Review Article - Fletcher School, Tufts University
Fletcher School of Law and Diplomacy, Tufts University
The "Triple A" Theory in Pakistan's Drift to Extremism
Fletcher PhD candidate Hassan Abbas originally set out to disprove the popular “triple A” theory of Pakistani power and politics: that most events in Pakistan were attributable to either “Allah, the army, or America.” In the course of researching for his most recent book, however, he began to believe that aspects of the theory “actually have some merit.”
The result, Pakistan's Drift Into Extremism: Allah, The Army, And America's War On Terror, offers an in-depth analysis of the factors shaping Pakistan today. On February 4, Abbas presented his book at a reception sponsored by the Program for Southwest Asia and Islamic Civilization and the Ginn Library Book Talk series.
In his remarks, Abbas recalled that within twenty-four hours of Pakistan’s 1947 inception, its leadership had announced a policy of religious freedom and equality.
“How, then” Abbas asked, “did such a transformation occur over the last 50 years?” He believes that five basic factors account for Pakistan’s “drift into extremism.”

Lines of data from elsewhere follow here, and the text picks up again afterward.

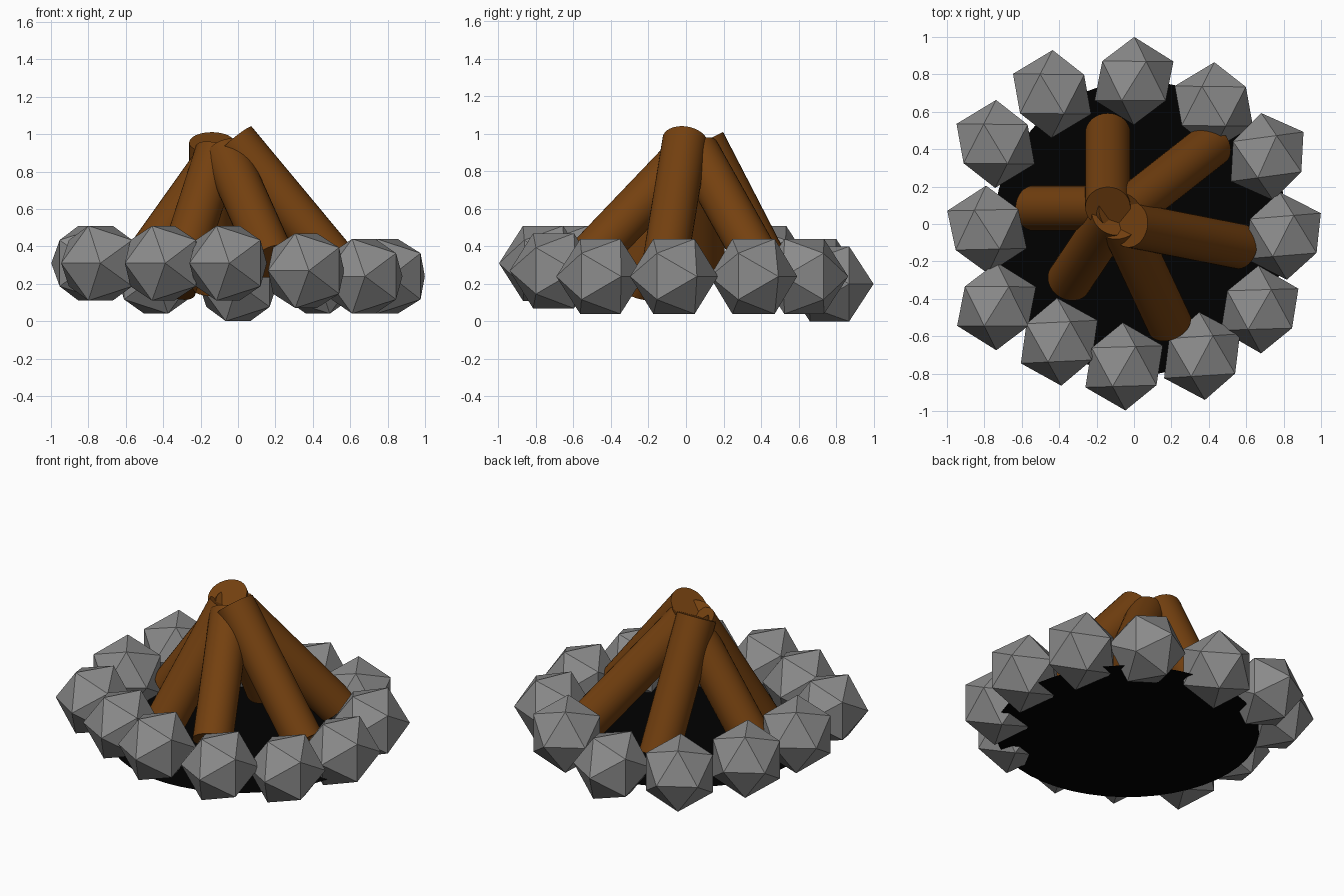
import bpy, bmesh, math
from mathutils import Vector

if "Cube" in bpy.data.objects:
    bpy.data.objects.remove(bpy.data.objects["Cube"])

def material(name, rgb):
    m = bpy.data.materials.new(name)
    m.diffuse_color = (*rgb, 1)
    m.use_nodes = True
    m.node_tree.nodes["Principled BSDF"].inputs["Base Color"].default_value = m.diffuse_color
    return m

wood = material("wood", (0.175, 0.052, 0.005))
soot = material("soot", (0.0, 0.0, 0.0))
rock = material("rock", (0.26, 0.26, 0.26))

# Ash bed: thin sheet inside the stone ring
bpy.ops.mesh.primitive_circle_add(vertices=48, radius=0.785, fill_type='NGON',
                                  location=(0.035, -0.02, 0.107))
bed = bpy.context.object
bed.name = "ash_bed"
bed.data.materials.append(soot)

# Logs leaning together: top centre, bottom centre
logs = [
    ((-0.14, 0.09, 0.955), (-0.14, 0.485, 0.19)),
    ((-0.05, 0.06, 0.90), (0.415, 0.425, 0.25)),
    ((-0.09, 0.085, 0.89), (-0.535, 0.085, 0.265)),
    ((-0.11, 0.05, 0.90), (-0.345, -0.30, 0.175)),
    ((-0.065, 0.01, 0.89), (0.19, -0.535, 0.32)),
    ((-0.02, -0.005, 0.963), (0.565, -0.12, 0.26)),
]
for i, (a, b) in enumerate(logs):
    a, b = Vector(a), Vector(b)
    bpy.ops.mesh.primitive_cylinder_add(vertices=32, radius=0.121, depth=(a - b).length,
                                        location=(a + b) / 2)
    o = bpy.context.object
    o.name = f"log_{i + 1}"
    o.rotation_euler = (a - b).to_track_quat('Z', 'Y').to_euler()
    o.data.materials.append(wood)
    bpy.ops.object.shade_smooth_by_angle(angle=math.radians(40))

# Stone: 20-sided block with level top and bottom edges
PHI = (1 + 5 ** 0.5) / 2
R = 0.235

def stone(name, loc, turn):
    k = R / math.hypot(1, PHI)
    bm = bmesh.new()
    for s in (-k, k):
        for t in (-k * PHI, k * PHI):
            for v in ((s, 0, t), (t, s, 0), (0, t, s)):
                bm.verts.new(v)
    bmesh.ops.convex_hull(bm, input=bm.verts[:])
    bmesh.ops.recalc_face_normals(bm, faces=bm.faces[:])
    me = bpy.data.meshes.new(name)
    bm.to_mesh(me)
    bm.free()
    me.materials.append(rock)
    o = bpy.data.objects.new(name, me)
    o.location = loc
    o.rotation_euler.z = math.radians(turn)
    bpy.context.collection.objects.link(o)

# Ring of stones: x, y, z, turn
ring = [
    (0, 0.765, 0.2, 58), (-0.438, 0.695, 0.24, 121), (-0.74, 0.428, 0.31, 121),
    (-0.786, -0.03, 0.31, 123), (-0.735, -0.44, 0.31, 58), (-0.40, -0.63, 0.31, 61),
    (-0.053, -0.762, 0.31, 60), (0.364, -0.706, 0.27, 62), (0.672, -0.457, 0.24, 60),
    (0.798, -0.064, 0.24, 63), (0.712, 0.36, 0.24, 66), (0.427, 0.63, 0.24, 121),
]
for i, (x, y, z, turn) in enumerate(ring):
    stone(f"stone_{i + 1}", (x, y, z), turn)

The first, the most prominent element in Pakistani politics, is the army, which, explained Abbas, has emerged as the “strongest, most powerful, most resourceful of its institutions.” In 1947 Pakistan inherited a large army from colonial rule, which has been augmented over the years because of a perceived threat from India over the Kashmir region. Military dictatorships, which have ruled the country for nearly fifty percent of its existence, have allowed the army to become embedded into the political arena. The military has also diversified its support base by developing corporate infrastructure in a broad swath of civilian markets, ranging from heavy industry to toothbrush and corn flakes production. A final source of military power, Abbas highlighted, is the “Pakistan army-Pentagon relationship” which began in 1953 when US leaders became convinced that the Pakistani army was a crucial force against Communism. US support for radicalizing elements in Pakistan became a theme interwoven throughout Abbas’ presentation.

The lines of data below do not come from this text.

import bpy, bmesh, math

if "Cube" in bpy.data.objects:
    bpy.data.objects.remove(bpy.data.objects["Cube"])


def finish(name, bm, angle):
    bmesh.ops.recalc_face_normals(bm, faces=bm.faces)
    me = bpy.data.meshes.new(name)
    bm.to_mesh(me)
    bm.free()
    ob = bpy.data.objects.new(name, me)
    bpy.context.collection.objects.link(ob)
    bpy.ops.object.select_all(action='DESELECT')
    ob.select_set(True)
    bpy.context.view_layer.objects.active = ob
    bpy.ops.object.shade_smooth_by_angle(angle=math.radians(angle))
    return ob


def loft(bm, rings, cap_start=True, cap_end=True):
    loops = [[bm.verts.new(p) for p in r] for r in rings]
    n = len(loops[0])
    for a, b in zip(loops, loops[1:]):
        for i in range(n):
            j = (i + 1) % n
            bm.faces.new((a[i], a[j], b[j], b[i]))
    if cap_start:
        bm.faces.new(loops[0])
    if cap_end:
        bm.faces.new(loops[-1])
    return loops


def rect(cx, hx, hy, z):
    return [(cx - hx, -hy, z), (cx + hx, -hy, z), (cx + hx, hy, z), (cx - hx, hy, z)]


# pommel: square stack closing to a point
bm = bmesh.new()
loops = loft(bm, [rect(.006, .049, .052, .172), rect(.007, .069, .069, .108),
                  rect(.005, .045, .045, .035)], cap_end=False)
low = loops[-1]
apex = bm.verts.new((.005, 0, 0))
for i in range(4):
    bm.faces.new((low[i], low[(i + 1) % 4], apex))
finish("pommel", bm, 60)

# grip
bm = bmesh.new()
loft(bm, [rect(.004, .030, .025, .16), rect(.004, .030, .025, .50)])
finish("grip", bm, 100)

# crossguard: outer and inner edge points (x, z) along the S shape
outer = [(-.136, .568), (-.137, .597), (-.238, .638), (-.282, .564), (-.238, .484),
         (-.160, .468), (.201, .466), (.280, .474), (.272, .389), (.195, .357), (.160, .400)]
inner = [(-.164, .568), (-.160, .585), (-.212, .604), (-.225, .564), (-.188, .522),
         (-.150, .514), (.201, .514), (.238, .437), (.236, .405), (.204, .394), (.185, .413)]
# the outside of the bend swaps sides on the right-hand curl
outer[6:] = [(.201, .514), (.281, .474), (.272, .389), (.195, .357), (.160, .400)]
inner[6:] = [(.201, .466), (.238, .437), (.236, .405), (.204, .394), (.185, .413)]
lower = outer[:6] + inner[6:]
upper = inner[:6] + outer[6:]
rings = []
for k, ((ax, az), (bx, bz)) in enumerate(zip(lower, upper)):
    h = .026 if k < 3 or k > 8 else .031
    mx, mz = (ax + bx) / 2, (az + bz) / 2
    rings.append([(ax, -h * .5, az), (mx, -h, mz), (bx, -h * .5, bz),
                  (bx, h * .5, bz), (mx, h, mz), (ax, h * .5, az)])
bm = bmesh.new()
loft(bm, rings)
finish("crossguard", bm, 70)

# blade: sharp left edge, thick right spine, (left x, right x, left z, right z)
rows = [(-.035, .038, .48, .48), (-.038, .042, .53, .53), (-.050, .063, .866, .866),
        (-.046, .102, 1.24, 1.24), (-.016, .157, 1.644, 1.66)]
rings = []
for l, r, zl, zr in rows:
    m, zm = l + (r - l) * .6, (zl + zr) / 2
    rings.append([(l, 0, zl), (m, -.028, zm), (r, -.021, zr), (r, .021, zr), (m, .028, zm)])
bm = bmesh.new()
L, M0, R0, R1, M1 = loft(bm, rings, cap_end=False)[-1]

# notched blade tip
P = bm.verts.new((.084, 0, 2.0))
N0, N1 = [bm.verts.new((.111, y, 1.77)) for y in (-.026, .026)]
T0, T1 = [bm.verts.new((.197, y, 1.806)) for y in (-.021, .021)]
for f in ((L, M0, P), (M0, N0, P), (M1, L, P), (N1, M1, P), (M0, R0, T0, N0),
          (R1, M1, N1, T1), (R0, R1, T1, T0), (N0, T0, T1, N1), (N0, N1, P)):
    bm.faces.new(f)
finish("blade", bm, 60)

A second major factor has been the growth of religious parties and affiliated military groups. Abbas described that progressive entrenchment of religious hardliners into the Pakistani legal and political systems. It began, he said, in the first constitutional assembly of 1947 when clergy who had been opposed to the creation of Pakistan asked for the inclusion of one article in the new constitution: acknowledgement that sovereignty belongs to Allah. The eventual implication of this decision was that because sovereignty rested in Allah’s law, the clergy would define the law. A few years later, during another constitution-making attempt, the clergy asked that the educational system be reformed to focus on Islamic studies.
However, the watershed in the growth of religious parties and militias was the 1979 USSR invasion of Afghanistan, which prompted US intelligence services to financially support Islamic militias and madrasas – religious schools - along the Pakistan-Afghanistan border in hopes of developing jihadists to fight against the USSR. Since 1977, the number of madrasas in the area has risen from 350 to nearly 30,000. Although US funding ended in 1990, a decommissioning of the infrastructure has never occurred. Militias originally groomed for counter-Communist efforts continued to be supported by Pakistani government because of their potential use against India.
Abbas described the Pakistani intelligence services – a third element in the country’s “drift” - as a “hydra” and a “state within a state.” Links between Pakistani intelligence and religious militant groups have spanned over the last ten to fifteen years, he said. Former intelligence officers have become “consultants” to these groups, and current officers who were once like “godfathers” to the groups have found it difficult to change mindsets developed over more than a decade of close contact.
The lack of a Pakistani civil society presents a fourth major impediment to national development. Bloated levels of military spending have resulted in a budget of around one percent of national GNP for education and precious little for healthcare.
“No civil society can develop and mature under such a situation,” Abbas said, adding that even in the 2002 elections, moderate political parties were sidelined by the military leadership. The failure to establish strong political institutions has meant that “there will be a vacuum if something happens” to current leader Pervez Musharraf. Abbas argued that the United States “must invest in democratic groups and civil society” or risk significant increase in the support of religious hardliners.
Another implication of under-funded school systems is that people have tended to send their sons to religious schools to receive adequate education - leading to a new generation of misinformed youth. Pakistan’s radicalization will continue, believes Abbas, “ as long as the madrasas are acting as factories producing jihadists.”
The fifth and final problem outlined by Abbas is a disconnect between the Pakistani elite and “ordinary Pakistanis”
“The people at the helm of national affairs do not represent the rest of the country,” he said. The “Pakistan army-Pentagon” relationship has nurtured this divide by treating Pakistan “purely as a strategic tool, first against Communism, and now against radical Islam.” Abbas observed that of a $3 billion grant to Pakistan from the United States, $1.5 billion has been earmarked for military use.
“The US,” said Abbas “ has lost sight of the people of Pakistan.”
Article by Anika Binnendijk, MALD '06